The Erez Biton Committee or, as it is officially named, the Public Advising Committee for Deepening the Identity of Mizrachi and Sephardi Communities in the Educational System, was established last March. It proposes to introduce all Israeli schoolchildren to the wealth of the Sephardi tradition, riches to which they haven't been properly exposed to date. There are seven members in the Committee, including poet Erez Biton, Chairman, Dr. Yehuda Maimaran, our CFO, Rabbi Professor Moshe Amar, who teaches in the Sha'arei Uziel program for Israeli rabbis, and others. Dr. Yehuda Maimaran leads the committee on Contemplative Thought.
The choice to renew the educational system by including mizrachi voices may also evoke various types of resistance. Some might claim that studying the tradition of a particular Jewry could create divisions between different groups. Others might consider that the study of traditions from the Diaspora belongs to history lessons but is irrelevant to the state of Israel's educational system.
"The committee is not seeking to create competition between the identities struggling in the arena of Israeli society, on the contrary," Yehuda says, explaining the committee's approach. "The idea is to create a space where a unifying and loving identity can be expressed. That is the perspective from which we are approaching the entire issue of integrating Judaism from Islamic lands. It's an approach that has been typical of this Jewry over years – it comes from unity and love. We had no sectorial terminology but emphasized what is Jewish and what unites Jews. It's an approach whereby coming from Ahavat Israel – the love of Israel – we can overcome the hardship and pain, the thoughtlessness and gaps.
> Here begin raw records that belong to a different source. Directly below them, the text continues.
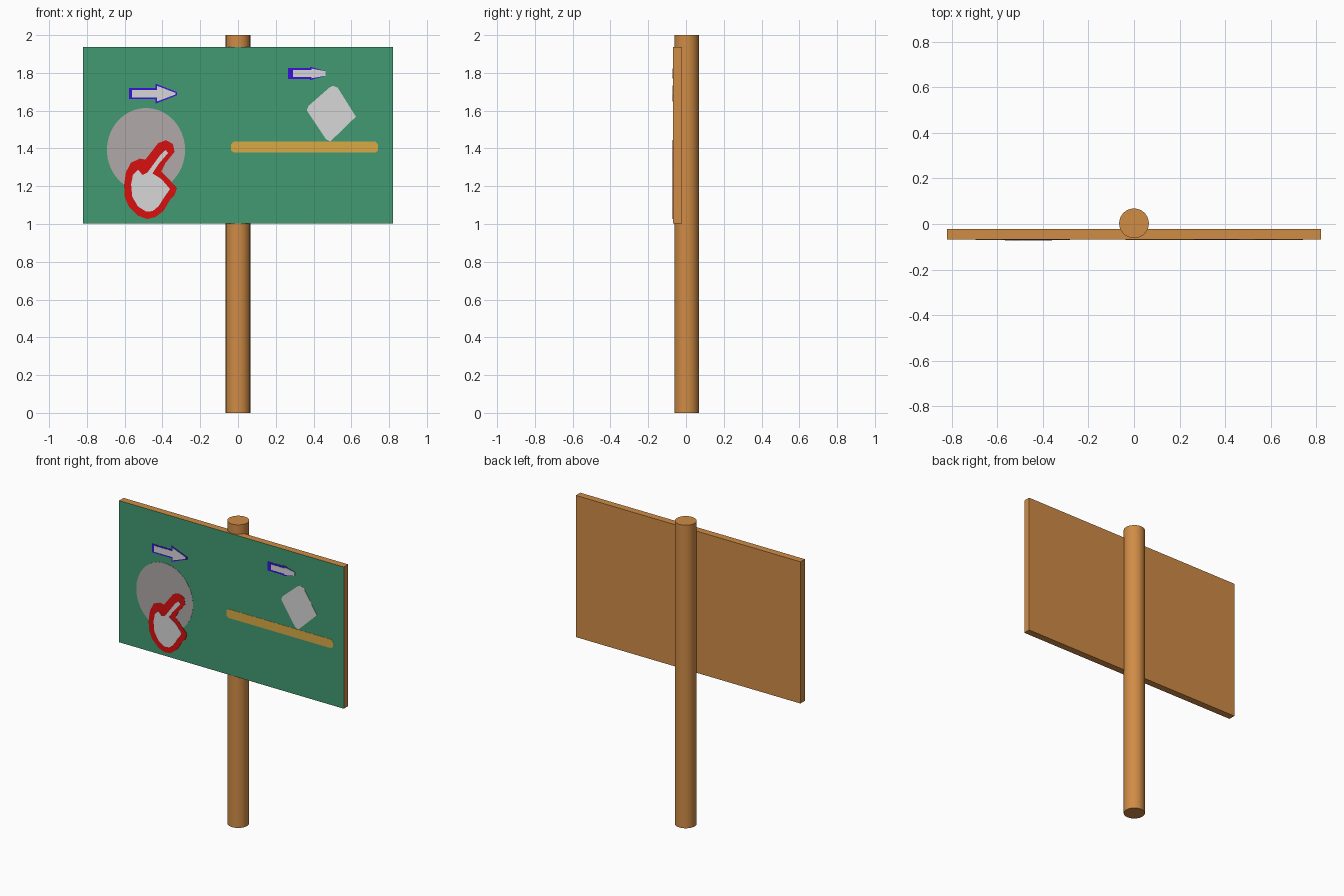
import bpy, bmesh, math

if "Cube" in bpy.data.objects:
    bpy.data.objects.remove(bpy.data.objects["Cube"])


def material(name, r, g, b):
    def lin(c):
        c /= 255
        return c / 12.92 if c <= 0.04045 else ((c + 0.055) / 1.055) ** 2.4
    m = bpy.data.materials.new(name)
    m.diffuse_color = (lin(r), lin(g), lin(b), 1)
    m.use_nodes = True
    m.node_tree.nodes["Principled BSDF"].inputs["Base Color"].default_value = m.diffuse_color
    return m


WOOD = material("wood", 208, 140, 70)
GREEN = material("board green", 65, 154, 113)
GREY = material("warm grey", 176, 169, 169)
WHITE = material("pale grey", 215, 215, 215)
RED = material("red", 216, 16, 16)
BLUE = material("blue", 58, 18, 215)
YELLOW = material("ochre", 217, 170, 70)

FRONT = -0.068   # front plane of the board
BACK = -0.022
LAYER = 0.0015   # thickness step of the painted plates


def finish(name, bm, *mats):
    bmesh.ops.recalc_face_normals(bm, faces=bm.faces)
    mesh = bpy.data.meshes.new(name)
    bm.to_mesh(mesh)
    bm.free()
    for m in mats:
        mesh.materials.append(m)
    ob = bpy.data.objects.new(name, mesh)
    bpy.context.collection.objects.link(ob)
    return ob


def prism(outline, y_front, y_back):
    """Extrude an (x, z) outline along y."""
    bm = bmesh.new()
    face = bm.faces.new([bm.verts.new((x, y_front, z)) for x, z in outline])
    new = bmesh.ops.extrude_face_region(bm, geom=[face])["geom"]
    for v in new:
        if isinstance(v, bmesh.types.BMVert):
            v.co.y = y_back
    bmesh.ops.recalc_face_normals(bm, faces=bm.faces)
    return bm


def plate(name, outline, mat, level):
    return finish(name, prism(outline, FRONT - LAYER * level, FRONT + 0.001), mat)


def arrow(x0, x1, neck, z, shaft, head, blunt):
    return [(x0, z - shaft), (neck, z - shaft), (neck, z - head), (x1, z - blunt),
            (x1, z + blunt), (neck, z + head), (neck, z + shaft), (x0, z + shaft)]


# Round post
bpy.ops.mesh.primitive_cylinder_add(vertices=48, radius=0.065, depth=2, location=(0, 0.003, 1))
post = bpy.context.object
post.name = "post"
post.data.materials.append(WOOD)
bpy.ops.object.shade_smooth_by_angle(angle=math.radians(40))

# Board: wood with a green front face
bm = prism([(-0.82, 1.003), (0.82, 1.003), (0.82, 1.938), (-0.82, 1.938)], FRONT, BACK)
for f in bm.faces:
    f.material_index = 1 if f.normal.y < -0.9 else 0
finish("board", bm, WOOD, GREEN)

# Grey disc behind the hand
disc = [(-0.487 + 0.207 * math.cos(a * math.tau / 64), 1.392 + 0.222 * math.sin(a * math.tau / 64))
        for a in range(64)]
plate("grey_disc", disc, GREY, 1)

# Pointing hand: red border, pale middle
hand_outer = [(-.381, 1.444), (-.344, 1.423), (-.336, 1.382), (-.385, 1.322), (-.407, 1.277),
              (-.381, 1.254), (-.323, 1.19), (-.336, 1.153), (-.362, 1.125), (-.394, 1.07),
              (-.437, 1.037), (-.48, 1.026), (-.529, 1.044), (-.577, 1.09), (-.6, 1.143),
              (-.603, 1.206), (-.593, 1.275), (-.566, 1.325), (-.519, 1.346), (-.49, 1.341),
              (-.423, 1.428)]
hand_inner = [(-.383, 1.392), (-.37, 1.376), (-.42, 1.318), (-.453, 1.268), (-.405, 1.238),
              (-.36, 1.185), (-.386, 1.148), (-.42, 1.095), (-.452, 1.068), (-.487, 1.066),
              (-.53, 1.093), (-.56, 1.145), (-.566, 1.21), (-.556, 1.262), (-.529, 1.287),
              (-.505, 1.26), (-.48, 1.272), (-.41, 1.368)]
plate("hand_border", hand_outer, RED, 2)
plate("hand", hand_inner, WHITE, 3)

# Two arrows with blue borders
plate("left_arrow_border", arrow(-.578, -.322, -.437, 1.69, .029, .053, .008), BLUE, 1)
plate("left_arrow", arrow(-.562, -.332, -.43, 1.69, .02, .042, .005), WHITE, 2)
plate("right_arrow_border", arrow(.264, .463, .38, 1.797, .03, .036, .013), BLUE, 1)
plate("right_arrow", arrow(.29, .463, .388, 1.797, .018, .026, .012), WHITE, 2)

# Tilted card resting on a bar
plate("tilted_card", [(.503, 1.731), (.528, 1.722), (.624, 1.568), (.489, 1.437), (.466, 1.448),
                      (.364, 1.602), (.374, 1.626), (.487, 1.725)], WHITE, 1)
plate("bar", [(-.037, 1.39), (-.022, 1.378), (.727, 1.378), (.742, 1.39),
              (.742, 1.422), (.727, 1.436), (-.022, 1.436), (-.037, 1.422)], YELLOW, 1)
The potential contribution of this approach to the educational system is the reinforcement of the fact and understanding that we are one nation."
Yehuda also relates to the claim that the past is irrelevant. "Judaism from Islamic lands contains huge treasures of values and reflective thought that form the basis of approaches that are extremely relevant to our lives today as individuals and as a community: relations between religious and secular people, national cohesion, issues concerning conversion, religious courts, social gaps and so on." You can listen to a discussion on the issue at the bottom of this page from "Radio Bli Hafasaka" [in Hebrew].
We are familiar with this world in our organization: For years the various Kol Israel Haverim programs have gathered these materials – whether for study in leadership groups, for school program processes or the Daily Sage database. Content that deals in identity, human dignity and social responsibility and that proposes a different approach that is worth sharing with Israeli society.
What can we expect to see on the bookshelf in a few years' time? What will the educational system look like after the committee's conclusions are implemented?
"The change will not take place only in Jewish studies", says Yehuda, referring to the actualization of the committee's vision, "but also in Zionism, literature, history, art, excursions and different disciplines and in informal education as well, where a more extensive and inclusive narrative will be presented."
We can but hope that in the future, as a result of the committee's work, the educational and Jewish bookshelf will be more expansive, relevant and meaningful.